- _GOAL OF THE EXERCISE_
In the material below, which lines hold the word "data"? Pick each one out.

- _LISTED ENTRIES_
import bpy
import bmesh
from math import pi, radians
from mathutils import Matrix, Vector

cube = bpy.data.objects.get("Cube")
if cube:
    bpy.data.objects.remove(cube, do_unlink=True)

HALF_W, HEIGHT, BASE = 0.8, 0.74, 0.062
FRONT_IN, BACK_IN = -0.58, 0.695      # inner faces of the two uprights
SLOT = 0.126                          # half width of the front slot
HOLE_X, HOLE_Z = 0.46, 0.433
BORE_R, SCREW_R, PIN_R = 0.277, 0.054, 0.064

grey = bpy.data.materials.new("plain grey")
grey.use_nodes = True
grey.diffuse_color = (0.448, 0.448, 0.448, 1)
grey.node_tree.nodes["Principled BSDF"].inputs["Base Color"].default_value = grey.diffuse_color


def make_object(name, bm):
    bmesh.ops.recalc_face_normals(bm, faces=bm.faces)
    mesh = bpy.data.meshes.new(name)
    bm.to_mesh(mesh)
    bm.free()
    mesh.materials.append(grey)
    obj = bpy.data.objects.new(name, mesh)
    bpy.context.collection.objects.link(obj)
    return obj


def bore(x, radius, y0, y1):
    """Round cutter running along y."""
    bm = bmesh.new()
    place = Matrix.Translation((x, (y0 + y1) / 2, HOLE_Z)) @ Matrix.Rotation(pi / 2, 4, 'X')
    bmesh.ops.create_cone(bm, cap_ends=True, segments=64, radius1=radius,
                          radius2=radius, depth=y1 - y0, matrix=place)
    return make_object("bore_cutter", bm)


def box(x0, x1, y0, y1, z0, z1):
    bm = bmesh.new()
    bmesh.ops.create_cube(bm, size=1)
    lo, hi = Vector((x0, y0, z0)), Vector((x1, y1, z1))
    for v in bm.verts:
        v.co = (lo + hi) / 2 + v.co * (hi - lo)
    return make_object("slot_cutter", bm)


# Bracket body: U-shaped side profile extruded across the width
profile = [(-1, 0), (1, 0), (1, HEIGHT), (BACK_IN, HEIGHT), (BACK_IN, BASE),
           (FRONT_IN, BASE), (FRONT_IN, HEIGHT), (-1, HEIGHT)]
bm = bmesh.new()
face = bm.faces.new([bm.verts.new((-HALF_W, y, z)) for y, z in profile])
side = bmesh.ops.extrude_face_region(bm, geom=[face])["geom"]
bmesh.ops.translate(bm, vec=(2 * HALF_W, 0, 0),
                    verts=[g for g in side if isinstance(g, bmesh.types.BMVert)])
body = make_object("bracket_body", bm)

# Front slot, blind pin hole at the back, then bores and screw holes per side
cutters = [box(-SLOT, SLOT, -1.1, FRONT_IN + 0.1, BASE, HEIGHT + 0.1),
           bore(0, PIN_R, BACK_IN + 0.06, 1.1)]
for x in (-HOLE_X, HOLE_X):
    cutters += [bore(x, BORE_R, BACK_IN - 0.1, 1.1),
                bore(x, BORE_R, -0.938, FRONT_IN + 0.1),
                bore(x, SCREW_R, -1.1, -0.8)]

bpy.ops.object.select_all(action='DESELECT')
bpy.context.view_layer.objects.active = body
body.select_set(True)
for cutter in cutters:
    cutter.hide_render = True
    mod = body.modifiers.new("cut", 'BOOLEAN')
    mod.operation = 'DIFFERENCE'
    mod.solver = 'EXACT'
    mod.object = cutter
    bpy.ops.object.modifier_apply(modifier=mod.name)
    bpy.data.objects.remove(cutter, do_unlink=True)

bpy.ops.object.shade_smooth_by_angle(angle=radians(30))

...

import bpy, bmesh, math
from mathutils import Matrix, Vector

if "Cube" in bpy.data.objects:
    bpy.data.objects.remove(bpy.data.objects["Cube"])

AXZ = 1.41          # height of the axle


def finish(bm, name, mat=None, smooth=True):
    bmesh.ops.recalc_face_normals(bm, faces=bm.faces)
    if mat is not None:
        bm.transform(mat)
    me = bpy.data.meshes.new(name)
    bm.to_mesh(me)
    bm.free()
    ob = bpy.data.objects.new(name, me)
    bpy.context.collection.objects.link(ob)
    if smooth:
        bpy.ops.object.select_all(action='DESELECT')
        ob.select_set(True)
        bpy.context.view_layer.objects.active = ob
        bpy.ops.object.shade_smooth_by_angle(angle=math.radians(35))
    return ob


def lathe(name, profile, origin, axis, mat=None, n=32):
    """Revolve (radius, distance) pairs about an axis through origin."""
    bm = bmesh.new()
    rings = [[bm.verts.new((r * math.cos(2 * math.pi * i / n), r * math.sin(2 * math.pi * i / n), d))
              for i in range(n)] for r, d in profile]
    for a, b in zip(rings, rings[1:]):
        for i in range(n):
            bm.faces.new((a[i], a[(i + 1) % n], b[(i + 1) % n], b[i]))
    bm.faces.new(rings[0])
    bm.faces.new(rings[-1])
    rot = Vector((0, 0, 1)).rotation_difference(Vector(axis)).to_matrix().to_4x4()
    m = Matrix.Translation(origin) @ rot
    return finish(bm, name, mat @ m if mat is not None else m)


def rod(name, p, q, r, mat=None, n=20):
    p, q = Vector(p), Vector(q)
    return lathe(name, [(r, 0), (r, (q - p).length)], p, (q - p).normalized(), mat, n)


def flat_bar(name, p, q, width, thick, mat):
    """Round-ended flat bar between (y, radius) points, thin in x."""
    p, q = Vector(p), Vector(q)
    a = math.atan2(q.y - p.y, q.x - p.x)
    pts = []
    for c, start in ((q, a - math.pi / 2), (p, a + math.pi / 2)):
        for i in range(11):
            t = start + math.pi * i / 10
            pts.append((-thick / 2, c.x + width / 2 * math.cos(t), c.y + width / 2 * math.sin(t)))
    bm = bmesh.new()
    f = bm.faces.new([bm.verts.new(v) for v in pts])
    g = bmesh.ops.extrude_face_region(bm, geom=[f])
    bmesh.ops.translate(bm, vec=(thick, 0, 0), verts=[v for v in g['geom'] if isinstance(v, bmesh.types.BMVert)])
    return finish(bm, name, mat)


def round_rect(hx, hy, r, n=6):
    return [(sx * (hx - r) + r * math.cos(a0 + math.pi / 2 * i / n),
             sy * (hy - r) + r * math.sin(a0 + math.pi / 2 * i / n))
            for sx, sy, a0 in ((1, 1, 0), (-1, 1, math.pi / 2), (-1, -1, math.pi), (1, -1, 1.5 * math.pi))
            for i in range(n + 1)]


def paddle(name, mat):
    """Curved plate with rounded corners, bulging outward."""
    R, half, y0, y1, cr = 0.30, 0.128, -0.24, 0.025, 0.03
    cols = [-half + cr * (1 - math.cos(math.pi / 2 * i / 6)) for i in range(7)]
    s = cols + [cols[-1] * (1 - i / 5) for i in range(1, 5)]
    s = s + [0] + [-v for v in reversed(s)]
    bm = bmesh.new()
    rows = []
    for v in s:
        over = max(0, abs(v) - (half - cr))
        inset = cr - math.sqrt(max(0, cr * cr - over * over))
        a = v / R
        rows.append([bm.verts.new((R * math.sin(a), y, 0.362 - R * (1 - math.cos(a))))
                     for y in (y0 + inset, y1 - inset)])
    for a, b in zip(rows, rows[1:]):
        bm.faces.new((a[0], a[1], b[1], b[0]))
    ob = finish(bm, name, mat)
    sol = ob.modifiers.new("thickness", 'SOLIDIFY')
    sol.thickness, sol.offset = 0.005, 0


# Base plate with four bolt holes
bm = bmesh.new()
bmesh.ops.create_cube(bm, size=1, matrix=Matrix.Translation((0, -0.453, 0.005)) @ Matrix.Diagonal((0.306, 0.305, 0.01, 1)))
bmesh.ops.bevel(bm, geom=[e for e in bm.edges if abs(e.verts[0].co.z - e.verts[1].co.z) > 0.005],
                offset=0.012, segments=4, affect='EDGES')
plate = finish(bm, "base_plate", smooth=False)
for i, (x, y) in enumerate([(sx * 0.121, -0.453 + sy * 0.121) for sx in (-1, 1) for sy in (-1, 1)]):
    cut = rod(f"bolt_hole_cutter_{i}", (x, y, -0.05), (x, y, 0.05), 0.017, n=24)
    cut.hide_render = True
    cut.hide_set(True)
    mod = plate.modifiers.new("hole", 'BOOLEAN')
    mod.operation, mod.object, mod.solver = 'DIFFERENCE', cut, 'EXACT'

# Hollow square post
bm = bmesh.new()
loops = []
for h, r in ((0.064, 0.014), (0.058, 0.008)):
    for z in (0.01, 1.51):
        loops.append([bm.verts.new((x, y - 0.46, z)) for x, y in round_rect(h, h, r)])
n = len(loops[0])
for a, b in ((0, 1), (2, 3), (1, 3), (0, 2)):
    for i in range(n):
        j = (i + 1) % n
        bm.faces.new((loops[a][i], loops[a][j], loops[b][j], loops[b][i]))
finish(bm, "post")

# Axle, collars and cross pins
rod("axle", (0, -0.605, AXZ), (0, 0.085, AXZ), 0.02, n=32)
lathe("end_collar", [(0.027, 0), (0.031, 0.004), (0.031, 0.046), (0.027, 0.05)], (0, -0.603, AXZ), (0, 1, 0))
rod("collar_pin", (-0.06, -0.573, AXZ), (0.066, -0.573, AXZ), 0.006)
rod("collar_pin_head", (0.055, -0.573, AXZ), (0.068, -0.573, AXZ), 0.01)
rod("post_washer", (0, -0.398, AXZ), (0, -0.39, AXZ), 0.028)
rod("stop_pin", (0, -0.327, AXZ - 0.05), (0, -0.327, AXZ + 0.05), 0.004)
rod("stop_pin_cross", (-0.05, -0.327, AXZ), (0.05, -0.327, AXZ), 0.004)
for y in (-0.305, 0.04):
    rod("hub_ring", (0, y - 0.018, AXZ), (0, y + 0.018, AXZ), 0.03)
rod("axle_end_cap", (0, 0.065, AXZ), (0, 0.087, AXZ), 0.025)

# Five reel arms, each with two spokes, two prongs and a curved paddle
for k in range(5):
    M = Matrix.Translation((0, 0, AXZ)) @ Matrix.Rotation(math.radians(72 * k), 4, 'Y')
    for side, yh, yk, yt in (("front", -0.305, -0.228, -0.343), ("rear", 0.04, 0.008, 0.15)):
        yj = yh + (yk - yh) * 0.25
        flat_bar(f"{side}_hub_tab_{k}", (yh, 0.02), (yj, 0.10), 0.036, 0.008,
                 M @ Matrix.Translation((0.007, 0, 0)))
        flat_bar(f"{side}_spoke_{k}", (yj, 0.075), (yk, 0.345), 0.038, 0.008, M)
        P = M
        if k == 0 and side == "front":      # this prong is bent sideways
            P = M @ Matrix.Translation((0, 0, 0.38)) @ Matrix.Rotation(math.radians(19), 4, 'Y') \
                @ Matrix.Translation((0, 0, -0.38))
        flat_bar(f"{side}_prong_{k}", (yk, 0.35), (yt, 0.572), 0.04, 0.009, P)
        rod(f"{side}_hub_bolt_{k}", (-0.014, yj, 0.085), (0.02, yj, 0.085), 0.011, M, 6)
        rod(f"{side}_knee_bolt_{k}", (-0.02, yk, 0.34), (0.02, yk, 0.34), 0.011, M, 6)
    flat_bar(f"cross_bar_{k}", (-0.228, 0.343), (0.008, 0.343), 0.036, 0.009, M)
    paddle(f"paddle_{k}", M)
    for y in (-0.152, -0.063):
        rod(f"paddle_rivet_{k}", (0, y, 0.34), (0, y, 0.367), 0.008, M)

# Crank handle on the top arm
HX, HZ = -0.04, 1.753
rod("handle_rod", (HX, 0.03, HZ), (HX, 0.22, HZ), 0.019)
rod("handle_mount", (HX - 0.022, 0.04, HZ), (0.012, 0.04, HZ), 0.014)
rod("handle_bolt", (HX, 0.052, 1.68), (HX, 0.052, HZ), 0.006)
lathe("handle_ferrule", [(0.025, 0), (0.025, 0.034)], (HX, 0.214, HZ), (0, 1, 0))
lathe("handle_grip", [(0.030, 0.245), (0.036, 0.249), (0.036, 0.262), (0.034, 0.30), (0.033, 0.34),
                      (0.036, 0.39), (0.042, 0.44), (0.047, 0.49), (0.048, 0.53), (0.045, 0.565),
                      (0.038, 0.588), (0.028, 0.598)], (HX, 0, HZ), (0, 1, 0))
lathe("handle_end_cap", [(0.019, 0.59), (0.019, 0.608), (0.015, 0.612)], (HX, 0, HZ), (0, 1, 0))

- _EXPECTED ANSWER_
cube = bpy.data.objects.get("Cube")
    bpy.data.objects.remove(cube, do_unlink=True)
grey = bpy.data.materials.new("plain grey")
    mesh = bpy.data.meshes.new(name)
    obj = bpy.data.objects.new(name, mesh)
    bpy.data.objects.remove(cutter, do_unlink=True)
if "Cube" in bpy.data.objects:
    bpy.data.objects.remove(bpy.data.objects["Cube"])
    me = bpy.data.meshes.new(name)
    ob = bpy.data.objects.new(name, me)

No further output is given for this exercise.